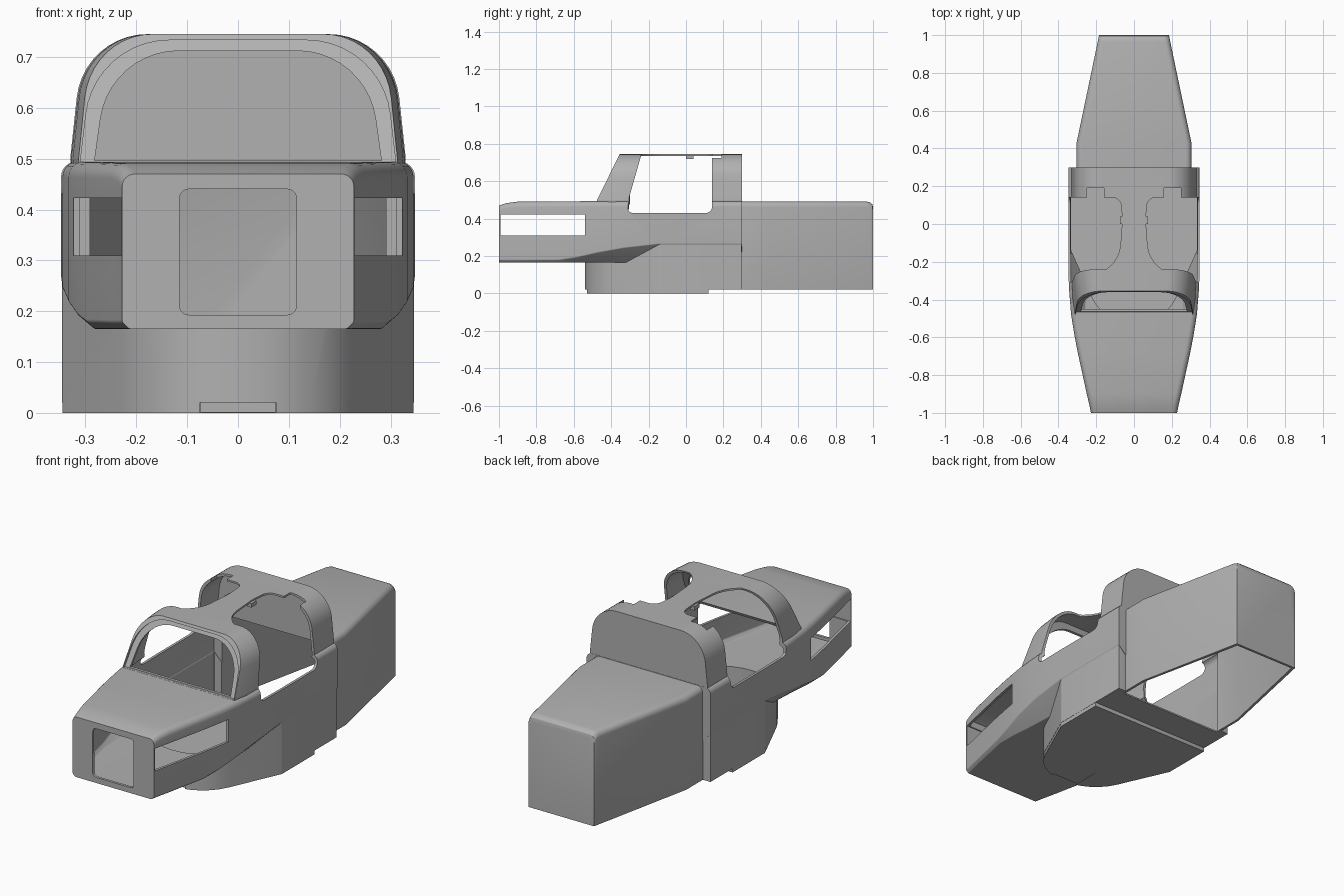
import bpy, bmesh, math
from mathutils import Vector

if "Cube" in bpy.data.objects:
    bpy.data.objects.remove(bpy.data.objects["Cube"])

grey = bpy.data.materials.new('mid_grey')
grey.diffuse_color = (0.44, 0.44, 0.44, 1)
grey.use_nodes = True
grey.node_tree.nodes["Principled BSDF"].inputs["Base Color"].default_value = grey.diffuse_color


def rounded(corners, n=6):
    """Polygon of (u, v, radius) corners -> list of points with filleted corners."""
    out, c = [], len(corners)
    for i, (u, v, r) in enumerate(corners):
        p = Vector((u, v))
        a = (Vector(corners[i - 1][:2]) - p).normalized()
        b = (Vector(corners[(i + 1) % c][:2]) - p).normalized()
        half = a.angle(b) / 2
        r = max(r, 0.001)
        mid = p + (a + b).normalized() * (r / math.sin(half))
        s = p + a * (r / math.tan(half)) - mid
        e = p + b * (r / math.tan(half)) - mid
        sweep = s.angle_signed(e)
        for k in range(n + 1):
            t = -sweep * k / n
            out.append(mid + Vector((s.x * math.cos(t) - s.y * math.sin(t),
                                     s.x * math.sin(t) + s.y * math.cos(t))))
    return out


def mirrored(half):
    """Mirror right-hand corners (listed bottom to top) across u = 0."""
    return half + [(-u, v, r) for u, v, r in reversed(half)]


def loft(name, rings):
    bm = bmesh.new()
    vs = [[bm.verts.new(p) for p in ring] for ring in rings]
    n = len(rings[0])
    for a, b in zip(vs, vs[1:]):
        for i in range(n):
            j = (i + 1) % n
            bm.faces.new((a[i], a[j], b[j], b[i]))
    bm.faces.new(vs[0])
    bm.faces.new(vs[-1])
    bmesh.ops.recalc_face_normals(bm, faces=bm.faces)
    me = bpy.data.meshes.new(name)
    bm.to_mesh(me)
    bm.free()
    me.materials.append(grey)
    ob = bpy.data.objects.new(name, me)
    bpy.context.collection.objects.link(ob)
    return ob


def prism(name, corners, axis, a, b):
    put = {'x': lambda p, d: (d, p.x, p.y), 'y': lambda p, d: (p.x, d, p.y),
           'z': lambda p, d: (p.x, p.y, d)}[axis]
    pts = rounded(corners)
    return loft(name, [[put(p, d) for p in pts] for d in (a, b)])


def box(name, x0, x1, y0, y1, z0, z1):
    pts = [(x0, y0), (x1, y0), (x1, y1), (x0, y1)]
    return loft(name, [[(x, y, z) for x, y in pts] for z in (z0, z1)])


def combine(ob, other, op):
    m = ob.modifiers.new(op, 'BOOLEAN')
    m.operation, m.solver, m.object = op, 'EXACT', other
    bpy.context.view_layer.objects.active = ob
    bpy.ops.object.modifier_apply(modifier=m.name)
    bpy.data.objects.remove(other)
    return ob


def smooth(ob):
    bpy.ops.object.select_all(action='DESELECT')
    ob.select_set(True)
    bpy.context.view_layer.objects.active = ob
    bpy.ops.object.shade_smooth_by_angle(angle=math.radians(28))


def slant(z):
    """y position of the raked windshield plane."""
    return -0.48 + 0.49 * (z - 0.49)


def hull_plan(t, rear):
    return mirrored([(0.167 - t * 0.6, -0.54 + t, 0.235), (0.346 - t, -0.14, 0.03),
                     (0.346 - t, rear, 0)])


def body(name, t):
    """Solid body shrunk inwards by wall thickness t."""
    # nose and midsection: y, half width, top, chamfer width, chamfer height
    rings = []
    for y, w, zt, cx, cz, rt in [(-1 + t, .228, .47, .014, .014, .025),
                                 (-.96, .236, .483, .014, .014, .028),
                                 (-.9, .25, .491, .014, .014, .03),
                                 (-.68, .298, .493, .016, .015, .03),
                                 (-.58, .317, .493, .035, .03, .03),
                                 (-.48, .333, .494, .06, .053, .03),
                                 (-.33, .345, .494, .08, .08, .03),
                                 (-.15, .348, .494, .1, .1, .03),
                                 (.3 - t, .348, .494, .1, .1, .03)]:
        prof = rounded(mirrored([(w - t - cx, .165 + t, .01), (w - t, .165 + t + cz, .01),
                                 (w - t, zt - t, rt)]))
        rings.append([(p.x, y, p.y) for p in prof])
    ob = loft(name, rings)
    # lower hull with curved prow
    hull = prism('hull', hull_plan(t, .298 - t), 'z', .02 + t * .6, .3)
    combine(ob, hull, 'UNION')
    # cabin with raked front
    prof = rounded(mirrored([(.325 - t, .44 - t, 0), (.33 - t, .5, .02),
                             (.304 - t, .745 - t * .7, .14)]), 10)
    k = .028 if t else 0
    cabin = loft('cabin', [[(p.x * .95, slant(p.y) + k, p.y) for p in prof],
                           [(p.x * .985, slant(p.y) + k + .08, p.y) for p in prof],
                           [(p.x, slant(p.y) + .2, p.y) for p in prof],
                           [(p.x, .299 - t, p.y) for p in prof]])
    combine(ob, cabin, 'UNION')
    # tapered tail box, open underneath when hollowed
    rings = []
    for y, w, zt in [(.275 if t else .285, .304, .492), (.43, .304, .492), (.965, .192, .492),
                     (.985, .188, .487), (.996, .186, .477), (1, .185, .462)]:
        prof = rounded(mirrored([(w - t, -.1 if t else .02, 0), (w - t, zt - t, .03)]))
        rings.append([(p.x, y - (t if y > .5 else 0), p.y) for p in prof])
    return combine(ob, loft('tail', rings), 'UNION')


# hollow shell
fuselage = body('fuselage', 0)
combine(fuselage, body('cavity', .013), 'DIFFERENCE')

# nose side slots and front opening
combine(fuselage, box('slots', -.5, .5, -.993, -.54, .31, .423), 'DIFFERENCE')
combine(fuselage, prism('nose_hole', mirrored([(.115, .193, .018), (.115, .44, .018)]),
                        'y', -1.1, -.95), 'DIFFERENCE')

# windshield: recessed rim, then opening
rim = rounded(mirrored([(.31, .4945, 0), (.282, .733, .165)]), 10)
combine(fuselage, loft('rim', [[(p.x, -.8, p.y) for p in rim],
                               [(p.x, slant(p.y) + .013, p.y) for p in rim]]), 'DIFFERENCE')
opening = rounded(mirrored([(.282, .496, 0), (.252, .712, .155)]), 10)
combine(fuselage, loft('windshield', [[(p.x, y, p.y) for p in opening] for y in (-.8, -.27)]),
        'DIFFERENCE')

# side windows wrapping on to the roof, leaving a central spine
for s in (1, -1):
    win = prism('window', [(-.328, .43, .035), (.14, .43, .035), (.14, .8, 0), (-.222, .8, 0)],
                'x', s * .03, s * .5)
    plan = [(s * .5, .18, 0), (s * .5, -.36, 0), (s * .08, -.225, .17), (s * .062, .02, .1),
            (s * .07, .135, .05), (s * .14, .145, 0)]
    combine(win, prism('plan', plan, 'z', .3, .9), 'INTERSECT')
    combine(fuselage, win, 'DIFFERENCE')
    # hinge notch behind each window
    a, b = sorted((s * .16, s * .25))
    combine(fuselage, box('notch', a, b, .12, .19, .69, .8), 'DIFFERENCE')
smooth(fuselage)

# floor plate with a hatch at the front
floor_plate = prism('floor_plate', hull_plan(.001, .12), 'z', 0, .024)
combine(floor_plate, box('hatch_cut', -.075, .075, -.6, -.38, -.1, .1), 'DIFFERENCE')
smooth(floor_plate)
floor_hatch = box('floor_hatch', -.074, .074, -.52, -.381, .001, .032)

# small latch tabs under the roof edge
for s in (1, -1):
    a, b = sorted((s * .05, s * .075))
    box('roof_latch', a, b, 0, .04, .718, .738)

§ **Description of the task**
When you copy the records above, keep every word exact but leave out the pictures.

§ **Solution to this problem**
import bpy, bmesh, math
from mathutils import Vector

if "Cube" in bpy.data.objects:
    bpy.data.objects.remove(bpy.data.objects["Cube"])

grey = bpy.data.materials.new('mid_grey')
grey.diffuse_color = (0.44, 0.44, 0.44, 1)
grey.use_nodes = True
grey.node_tree.nodes["Principled BSDF"].inputs["Base Color"].default_value = grey.diffuse_color


def rounded(corners, n=6):
    """Polygon of (u, v, radius) corners -> list of points with filleted corners."""
    out, c = [], len(corners)
    for i, (u, v, r) in enumerate(corners):
        p = Vector((u, v))
        a = (Vector(corners[i - 1][:2]) - p).normalized()
        b = (Vector(corners[(i + 1) % c][:2]) - p).normalized()
        half = a.angle(b) / 2
        r = max(r, 0.001)
        mid = p + (a + b).normalized() * (r / math.sin(half))
        s = p + a * (r / math.tan(half)) - mid
        e = p + b * (r / math.tan(half)) - mid
        sweep = s.angle_signed(e)
        for k in range(n + 1):
            t = -sweep * k / n
            out.append(mid + Vector((s.x * math.cos(t) - s.y * math.sin(t),
                                     s.x * math.sin(t) + s.y * math.cos(t))))
    return out


def mirrored(half):
    """Mirror right-hand corners (listed bottom to top) across u = 0."""
    return half + [(-u, v, r) for u, v, r in reversed(half)]


def loft(name, rings):
    bm = bmesh.new()
    vs = [[bm.verts.new(p) for p in ring] for ring in rings]
    n = len(rings[0])
    for a, b in zip(vs, vs[1:]):
        for i in range(n):
            j = (i + 1) % n
            bm.faces.new((a[i], a[j], b[j], b[i]))
    bm.faces.new(vs[0])
    bm.faces.new(vs[-1])
    bmesh.ops.recalc_face_normals(bm, faces=bm.faces)
    me = bpy.data.meshes.new(name)
    bm.to_mesh(me)
    bm.free()
    me.materials.append(grey)
    ob = bpy.data.objects.new(name, me)
    bpy.context.collection.objects.link(ob)
    return ob


def prism(name, corners, axis, a, b):
    put = {'x': lambda p, d: (d, p.x, p.y), 'y': lambda p, d: (p.x, d, p.y),
           'z': lambda p, d: (p.x, p.y, d)}[axis]
    pts = rounded(corners)
    return loft(name, [[put(p, d) for p in pts] for d in (a, b)])


def box(name, x0, x1, y0, y1, z0, z1):
    pts = [(x0, y0), (x1, y0), (x1, y1), (x0, y1)]
    return loft(name, [[(x, y, z) for x, y in pts] for z in (z0, z1)])


def combine(ob, other, op):
    m = ob.modifiers.new(op, 'BOOLEAN')
    m.operation, m.solver, m.object = op, 'EXACT', other
    bpy.context.view_layer.objects.active = ob
    bpy.ops.object.modifier_apply(modifier=m.name)
    bpy.data.objects.remove(other)
    return ob


def smooth(ob):
    bpy.ops.object.select_all(action='DESELECT')
    ob.select_set(True)
    bpy.context.view_layer.objects.active = ob
    bpy.ops.object.shade_smooth_by_angle(angle=math.radians(28))


def slant(z):
    """y position of the raked windshield plane."""
    return -0.48 + 0.49 * (z - 0.49)


def hull_plan(t, rear):
    return mirrored([(0.167 - t * 0.6, -0.54 + t, 0.235), (0.346 - t, -0.14, 0.03),
                     (0.346 - t, rear, 0)])


def body(name, t):
    """Solid body shrunk inwards by wall thickness t."""
    # nose and midsection: y, half width, top, chamfer width, chamfer height
    rings = []
    for y, w, zt, cx, cz, rt in [(-1 + t, .228, .47, .014, .014, .025),
                                 (-.96, .236, .483, .014, .014, .028),
                                 (-.9, .25, .491, .014, .014, .03),
                                 (-.68, .298, .493, .016, .015, .03),
                                 (-.58, .317, .493, .035, .03, .03),
                                 (-.48, .333, .494, .06, .053, .03),
                                 (-.33, .345, .494, .08, .08, .03),
                                 (-.15, .348, .494, .1, .1, .03),
                                 (.3 - t, .348, .494, .1, .1, .03)]:
        prof = rounded(mirrored([(w - t - cx, .165 + t, .01), (w - t, .165 + t + cz, .01),
                                 (w - t, zt - t, rt)]))
        rings.append([(p.x, y, p.y) for p in prof])
    ob = loft(name, rings)
    # lower hull with curved prow
    hull = prism('hull', hull_plan(t, .298 - t), 'z', .02 + t * .6, .3)
    combine(ob, hull, 'UNION')
    # cabin with raked front
    prof = rounded(mirrored([(.325 - t, .44 - t, 0), (.33 - t, .5, .02),
                             (.304 - t, .745 - t * .7, .14)]), 10)
    k = .028 if t else 0
    cabin = loft('cabin', [[(p.x * .95, slant(p.y) + k, p.y) for p in prof],
                           [(p.x * .985, slant(p.y) + k + .08, p.y) for p in prof],
                           [(p.x, slant(p.y) + .2, p.y) for p in prof],
                           [(p.x, .299 - t, p.y) for p in prof]])
    combine(ob, cabin, 'UNION')
    # tapered tail box, open underneath when hollowed
    rings = []
    for y, w, zt in [(.275 if t else .285, .304, .492), (.43, .304, .492), (.965, .192, .492),
                     (.985, .188, .487), (.996, .186, .477), (1, .185, .462)]:
        prof = rounded(mirrored([(w - t, -.1 if t else .02, 0), (w - t, zt - t, .03)]))
        rings.append([(p.x, y - (t if y > .5 else 0), p.y) for p in prof])
    return combine(ob, loft('tail', rings), 'UNION')


# hollow shell
fuselage = body('fuselage', 0)
combine(fuselage, body('cavity', .013), 'DIFFERENCE')

# nose side slots and front opening
combine(fuselage, box('slots', -.5, .5, -.993, -.54, .31, .423), 'DIFFERENCE')
combine(fuselage, prism('nose_hole', mirrored([(.115, .193, .018), (.115, .44, .018)]),
                        'y', -1.1, -.95), 'DIFFERENCE')

# windshield: recessed rim, then opening
rim = rounded(mirrored([(.31, .4945, 0), (.282, .733, .165)]), 10)
combine(fuselage, loft('rim', [[(p.x, -.8, p.y) for p in rim],
                               [(p.x, slant(p.y) + .013, p.y) for p in rim]]), 'DIFFERENCE')
opening = rounded(mirrored([(.282, .496, 0), (.252, .712, .155)]), 10)
combine(fuselage, loft('windshield', [[(p.x, y, p.y) for p in opening] for y in (-.8, -.27)]),
        'DIFFERENCE')

# side windows wrapping on to the roof, leaving a central spine
for s in (1, -1):
    win = prism('window', [(-.328, .43, .035), (.14, .43, .035), (.14, .8, 0), (-.222, .8, 0)],
                'x', s * .03, s * .5)
    plan = [(s * .5, .18, 0), (s * .5, -.36, 0), (s * .08, -.225, .17), (s * .062, .02, .1),
            (s * .07, .135, .05), (s * .14, .145, 0)]
    combine(win, prism('plan', plan, 'z', .3, .9), 'INTERSECT')
    combine(fuselage, win, 'DIFFERENCE')
    # hinge notch behind each window
    a, b = sorted((s * .16, s * .25))
    combine(fuselage, box('notch', a, b, .12, .19, .69, .8), 'DIFFERENCE')
smooth(fuselage)

# floor plate with a hatch at the front
floor_plate = prism('floor_plate', hull_plan(.001, .12), 'z', 0, .024)
combine(floor_plate, box('hatch_cut', -.075, .075, -.6, -.38, -.1, .1), 'DIFFERENCE')
smooth(floor_plate)
floor_hatch = box('floor_hatch', -.074, .074, -.52, -.381, .001, .032)

# small latch tabs under the roof edge
for s in (1, -1):
    a, b = sorted((s * .05, s * .075))
    box('roof_latch', a, b, 0, .04, .718, .738)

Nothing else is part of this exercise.